───── EXERCISE INPUT ─────
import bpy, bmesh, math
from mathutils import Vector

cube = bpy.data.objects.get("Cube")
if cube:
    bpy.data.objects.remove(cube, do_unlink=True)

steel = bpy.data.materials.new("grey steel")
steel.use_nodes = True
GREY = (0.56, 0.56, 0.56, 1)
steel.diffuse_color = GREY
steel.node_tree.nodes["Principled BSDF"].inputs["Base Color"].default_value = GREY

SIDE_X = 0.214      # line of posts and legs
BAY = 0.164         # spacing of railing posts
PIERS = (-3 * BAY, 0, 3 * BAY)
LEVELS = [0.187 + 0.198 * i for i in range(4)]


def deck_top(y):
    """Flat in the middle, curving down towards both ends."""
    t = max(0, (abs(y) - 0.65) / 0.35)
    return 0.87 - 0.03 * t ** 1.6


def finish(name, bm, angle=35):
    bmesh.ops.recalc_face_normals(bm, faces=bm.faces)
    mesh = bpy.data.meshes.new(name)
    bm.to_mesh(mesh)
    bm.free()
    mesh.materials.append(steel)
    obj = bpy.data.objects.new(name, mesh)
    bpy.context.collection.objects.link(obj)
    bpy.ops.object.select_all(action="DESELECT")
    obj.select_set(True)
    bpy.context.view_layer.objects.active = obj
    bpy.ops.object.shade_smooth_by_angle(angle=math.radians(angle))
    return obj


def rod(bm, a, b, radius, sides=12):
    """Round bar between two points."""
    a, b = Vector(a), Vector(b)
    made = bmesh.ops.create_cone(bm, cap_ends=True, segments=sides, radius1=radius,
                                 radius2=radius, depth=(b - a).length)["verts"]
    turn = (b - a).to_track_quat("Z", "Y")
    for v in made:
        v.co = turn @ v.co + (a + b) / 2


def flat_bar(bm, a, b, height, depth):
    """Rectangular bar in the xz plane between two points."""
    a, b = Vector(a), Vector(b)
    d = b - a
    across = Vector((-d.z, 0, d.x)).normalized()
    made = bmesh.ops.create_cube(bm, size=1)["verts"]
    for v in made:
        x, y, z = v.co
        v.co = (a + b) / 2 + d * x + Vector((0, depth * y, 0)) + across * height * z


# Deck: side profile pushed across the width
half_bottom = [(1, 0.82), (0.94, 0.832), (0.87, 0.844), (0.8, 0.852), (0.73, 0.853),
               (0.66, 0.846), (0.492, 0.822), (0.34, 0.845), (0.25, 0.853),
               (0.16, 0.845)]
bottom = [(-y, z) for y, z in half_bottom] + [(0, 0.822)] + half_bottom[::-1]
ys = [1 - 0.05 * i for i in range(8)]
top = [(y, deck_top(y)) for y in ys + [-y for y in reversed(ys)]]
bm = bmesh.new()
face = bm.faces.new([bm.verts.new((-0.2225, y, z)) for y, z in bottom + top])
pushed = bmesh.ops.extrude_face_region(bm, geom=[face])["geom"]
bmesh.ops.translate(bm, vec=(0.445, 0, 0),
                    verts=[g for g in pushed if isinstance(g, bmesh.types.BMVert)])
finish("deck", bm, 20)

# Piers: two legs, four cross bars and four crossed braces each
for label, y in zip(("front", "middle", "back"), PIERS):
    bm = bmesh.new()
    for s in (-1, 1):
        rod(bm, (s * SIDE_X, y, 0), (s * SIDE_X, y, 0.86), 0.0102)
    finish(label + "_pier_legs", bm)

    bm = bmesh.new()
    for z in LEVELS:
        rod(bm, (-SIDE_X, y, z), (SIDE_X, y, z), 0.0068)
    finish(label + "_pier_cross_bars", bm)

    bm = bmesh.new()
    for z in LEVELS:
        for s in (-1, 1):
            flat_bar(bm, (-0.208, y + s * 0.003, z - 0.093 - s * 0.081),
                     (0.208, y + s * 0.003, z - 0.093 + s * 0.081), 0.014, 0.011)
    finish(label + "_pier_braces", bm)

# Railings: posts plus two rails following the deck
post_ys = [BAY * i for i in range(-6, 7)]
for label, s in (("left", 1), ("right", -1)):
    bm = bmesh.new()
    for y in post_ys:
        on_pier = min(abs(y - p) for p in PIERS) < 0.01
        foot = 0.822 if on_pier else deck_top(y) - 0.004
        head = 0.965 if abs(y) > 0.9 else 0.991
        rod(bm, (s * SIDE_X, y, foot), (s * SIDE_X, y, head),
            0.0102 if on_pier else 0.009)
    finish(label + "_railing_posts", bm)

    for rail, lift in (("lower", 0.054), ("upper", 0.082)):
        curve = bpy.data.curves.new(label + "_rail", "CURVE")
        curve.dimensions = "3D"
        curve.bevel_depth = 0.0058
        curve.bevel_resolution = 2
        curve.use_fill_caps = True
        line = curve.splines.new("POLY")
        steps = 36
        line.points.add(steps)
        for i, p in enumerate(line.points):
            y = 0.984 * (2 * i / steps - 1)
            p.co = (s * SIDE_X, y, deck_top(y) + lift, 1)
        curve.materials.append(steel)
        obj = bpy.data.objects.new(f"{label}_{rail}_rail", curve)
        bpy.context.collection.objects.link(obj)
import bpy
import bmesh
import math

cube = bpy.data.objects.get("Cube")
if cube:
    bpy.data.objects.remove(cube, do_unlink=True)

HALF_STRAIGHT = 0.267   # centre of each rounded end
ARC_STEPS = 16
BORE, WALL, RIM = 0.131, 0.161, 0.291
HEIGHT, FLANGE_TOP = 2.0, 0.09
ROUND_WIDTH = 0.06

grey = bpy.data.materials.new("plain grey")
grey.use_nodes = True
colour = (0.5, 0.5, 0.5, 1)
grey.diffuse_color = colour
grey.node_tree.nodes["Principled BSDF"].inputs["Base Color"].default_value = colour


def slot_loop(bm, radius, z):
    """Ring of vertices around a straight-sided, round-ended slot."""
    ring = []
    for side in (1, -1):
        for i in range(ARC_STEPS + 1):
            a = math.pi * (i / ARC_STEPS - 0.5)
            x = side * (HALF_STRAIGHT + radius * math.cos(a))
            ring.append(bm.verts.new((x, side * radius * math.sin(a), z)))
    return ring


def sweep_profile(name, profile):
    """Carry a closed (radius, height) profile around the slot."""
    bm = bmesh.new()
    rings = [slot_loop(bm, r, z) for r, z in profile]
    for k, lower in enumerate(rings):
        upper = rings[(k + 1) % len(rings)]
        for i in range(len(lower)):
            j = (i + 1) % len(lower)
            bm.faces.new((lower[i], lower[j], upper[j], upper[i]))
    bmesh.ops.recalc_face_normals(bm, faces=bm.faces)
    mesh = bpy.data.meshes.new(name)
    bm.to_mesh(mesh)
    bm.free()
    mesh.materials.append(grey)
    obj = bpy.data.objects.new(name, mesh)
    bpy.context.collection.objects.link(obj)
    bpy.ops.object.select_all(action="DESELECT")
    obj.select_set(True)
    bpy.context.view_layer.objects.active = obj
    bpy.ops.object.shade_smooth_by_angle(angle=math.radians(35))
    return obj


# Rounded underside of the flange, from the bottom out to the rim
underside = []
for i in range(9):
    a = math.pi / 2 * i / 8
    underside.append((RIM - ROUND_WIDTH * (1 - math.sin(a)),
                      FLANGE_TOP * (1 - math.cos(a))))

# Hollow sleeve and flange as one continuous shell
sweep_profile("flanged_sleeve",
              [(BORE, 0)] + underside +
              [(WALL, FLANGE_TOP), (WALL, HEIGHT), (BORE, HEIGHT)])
─────
• WORK ORDER:
Return the entries above exactly as they appear.

• TASK ANSWER:
import bpy, bmesh, math
from mathutils import Vector

cube = bpy.data.objects.get("Cube")
if cube:
    bpy.data.objects.remove(cube, do_unlink=True)

steel = bpy.data.materials.new("grey steel")
steel.use_nodes = True
GREY = (0.56, 0.56, 0.56, 1)
steel.diffuse_color = GREY
steel.node_tree.nodes["Principled BSDF"].inputs["Base Color"].default_value = GREY

SIDE_X = 0.214      # line of posts and legs
BAY = 0.164         # spacing of railing posts
PIERS = (-3 * BAY, 0, 3 * BAY)
LEVELS = [0.187 + 0.198 * i for i in range(4)]


def deck_top(y):
    """Flat in the middle, curving down towards both ends."""
    t = max(0, (abs(y) - 0.65) / 0.35)
    return 0.87 - 0.03 * t ** 1.6


def finish(name, bm, angle=35):
    bmesh.ops.recalc_face_normals(bm, faces=bm.faces)
    mesh = bpy.data.meshes.new(name)
    bm.to_mesh(mesh)
    bm.free()
    mesh.materials.append(steel)
    obj = bpy.data.objects.new(name, mesh)
    bpy.context.collection.objects.link(obj)
    bpy.ops.object.select_all(action="DESELECT")
    obj.select_set(True)
    bpy.context.view_layer.objects.active = obj
    bpy.ops.object.shade_smooth_by_angle(angle=math.radians(angle))
    return obj


def rod(bm, a, b, radius, sides=12):
    """Round bar between two points."""
    a, b = Vector(a), Vector(b)
    made = bmesh.ops.create_cone(bm, cap_ends=True, segments=sides, radius1=radius,
                                 radius2=radius, depth=(b - a).length)["verts"]
    turn = (b - a).to_track_quat("Z", "Y")
    for v in made:
        v.co = turn @ v.co + (a + b) / 2


def flat_bar(bm, a, b, height, depth):
    """Rectangular bar in the xz plane between two points."""
    a, b = Vector(a), Vector(b)
    d = b - a
    across = Vector((-d.z, 0, d.x)).normalized()
    made = bmesh.ops.create_cube(bm, size=1)["verts"]
    for v in made:
        x, y, z = v.co
        v.co = (a + b) / 2 + d * x + Vector((0, depth * y, 0)) + across * height * z


# Deck: side profile pushed across the width
half_bottom = [(1, 0.82), (0.94, 0.832), (0.87, 0.844), (0.8, 0.852), (0.73, 0.853),
               (0.66, 0.846), (0.492, 0.822), (0.34, 0.845), (0.25, 0.853),
               (0.16, 0.845)]
bottom = [(-y, z) for y, z in half_bottom] + [(0, 0.822)] + half_bottom[::-1]
ys = [1 - 0.05 * i for i in range(8)]
top = [(y, deck_top(y)) for y in ys + [-y for y in reversed(ys)]]
bm = bmesh.new()
face = bm.faces.new([bm.verts.new((-0.2225, y, z)) for y, z in bottom + top])
pushed = bmesh.ops.extrude_face_region(bm, geom=[face])["geom"]
bmesh.ops.translate(bm, vec=(0.445, 0, 0),
                    verts=[g for g in pushed if isinstance(g, bmesh.types.BMVert)])
finish("deck", bm, 20)

# Piers: two legs, four cross bars and four crossed braces each
for label, y in zip(("front", "middle", "back"), PIERS):
    bm = bmesh.new()
    for s in (-1, 1):
        rod(bm, (s * SIDE_X, y, 0), (s * SIDE_X, y, 0.86), 0.0102)
    finish(label + "_pier_legs", bm)

    bm = bmesh.new()
    for z in LEVELS:
        rod(bm, (-SIDE_X, y, z), (SIDE_X, y, z), 0.0068)
    finish(label + "_pier_cross_bars", bm)

    bm = bmesh.new()
    for z in LEVELS:
        for s in (-1, 1):
            flat_bar(bm, (-0.208, y + s * 0.003, z - 0.093 - s * 0.081),
                     (0.208, y + s * 0.003, z - 0.093 + s * 0.081), 0.014, 0.011)
    finish(label + "_pier_braces", bm)

# Railings: posts plus two rails following the deck
post_ys = [BAY * i for i in range(-6, 7)]
for label, s in (("left", 1), ("right", -1)):
    bm = bmesh.new()
    for y in post_ys:
        on_pier = min(abs(y - p) for p in PIERS) < 0.01
        foot = 0.822 if on_pier else deck_top(y) - 0.004
        head = 0.965 if abs(y) > 0.9 else 0.991
        rod(bm, (s * SIDE_X, y, foot), (s * SIDE_X, y, head),
            0.0102 if on_pier else 0.009)
    finish(label + "_railing_posts", bm)

    for rail, lift in (("lower", 0.054), ("upper", 0.082)):
        curve = bpy.data.curves.new(label + "_rail", "CURVE")
        curve.dimensions = "3D"
        curve.bevel_depth = 0.0058
        curve.bevel_resolution = 2
        curve.use_fill_caps = True
        line = curve.splines.new("POLY")
        steps = 36
        line.points.add(steps)
        for i, p in enumerate(line.points):
            y = 0.984 * (2 * i / steps - 1)
            p.co = (s * SIDE_X, y, deck_top(y) + lift, 1)
        curve.materials.append(steel)
        obj = bpy.data.objects.new(f"{label}_{rail}_rail", curve)
        bpy.context.collection.objects.link(obj)
import bpy
import bmesh
import math

cube = bpy.data.objects.get("Cube")
if cube:
    bpy.data.objects.remove(cube, do_unlink=True)

HALF_STRAIGHT = 0.267   # centre of each rounded end
ARC_STEPS = 16
BORE, WALL, RIM = 0.131, 0.161, 0.291
HEIGHT, FLANGE_TOP = 2.0, 0.09
ROUND_WIDTH = 0.06

grey = bpy.data.materials.new("plain grey")
grey.use_nodes = True
colour = (0.5, 0.5, 0.5, 1)
grey.diffuse_color = colour
grey.node_tree.nodes["Principled BSDF"].inputs["Base Color"].default_value = colour


def slot_loop(bm, radius, z):
    """Ring of vertices around a straight-sided, round-ended slot."""
    ring = []
    for side in (1, -1):
        for i in range(ARC_STEPS + 1):
            a = math.pi * (i / ARC_STEPS - 0.5)
            x = side * (HALF_STRAIGHT + radius * math.cos(a))
            ring.append(bm.verts.new((x, side * radius * math.sin(a), z)))
    return ring


def sweep_profile(name, profile):
    """Carry a closed (radius, height) profile around the slot."""
    bm = bmesh.new()
    rings = [slot_loop(bm, r, z) for r, z in profile]
    for k, lower in enumerate(rings):
        upper = rings[(k + 1) % len(rings)]
        for i in range(len(lower)):
            j = (i + 1) % len(lower)
            bm.faces.new((lower[i], lower[j], upper[j], upper[i]))
    bmesh.ops.recalc_face_normals(bm, faces=bm.faces)
    mesh = bpy.data.meshes.new(name)
    bm.to_mesh(mesh)
    bm.free()
    mesh.materials.append(grey)
    obj = bpy.data.objects.new(name, mesh)
    bpy.context.collection.objects.link(obj)
    bpy.ops.object.select_all(action="DESELECT")
    obj.select_set(True)
    bpy.context.view_layer.objects.active = obj
    bpy.ops.object.shade_smooth_by_angle(angle=math.radians(35))
    return obj


# Rounded underside of the flange, from the bottom out to the rim
underside = []
for i in range(9):
    a = math.pi / 2 * i / 8
    underside.append((RIM - ROUND_WIDTH * (1 - math.sin(a)),
                      FLANGE_TOP * (1 - math.cos(a))))

# Hollow sleeve and flange as one continuous shell
sweep_profile("flanged_sleeve",
              [(BORE, 0)] + underside +
              [(WALL, FLANGE_TOP), (WALL, HEIGHT), (BORE, HEIGHT)])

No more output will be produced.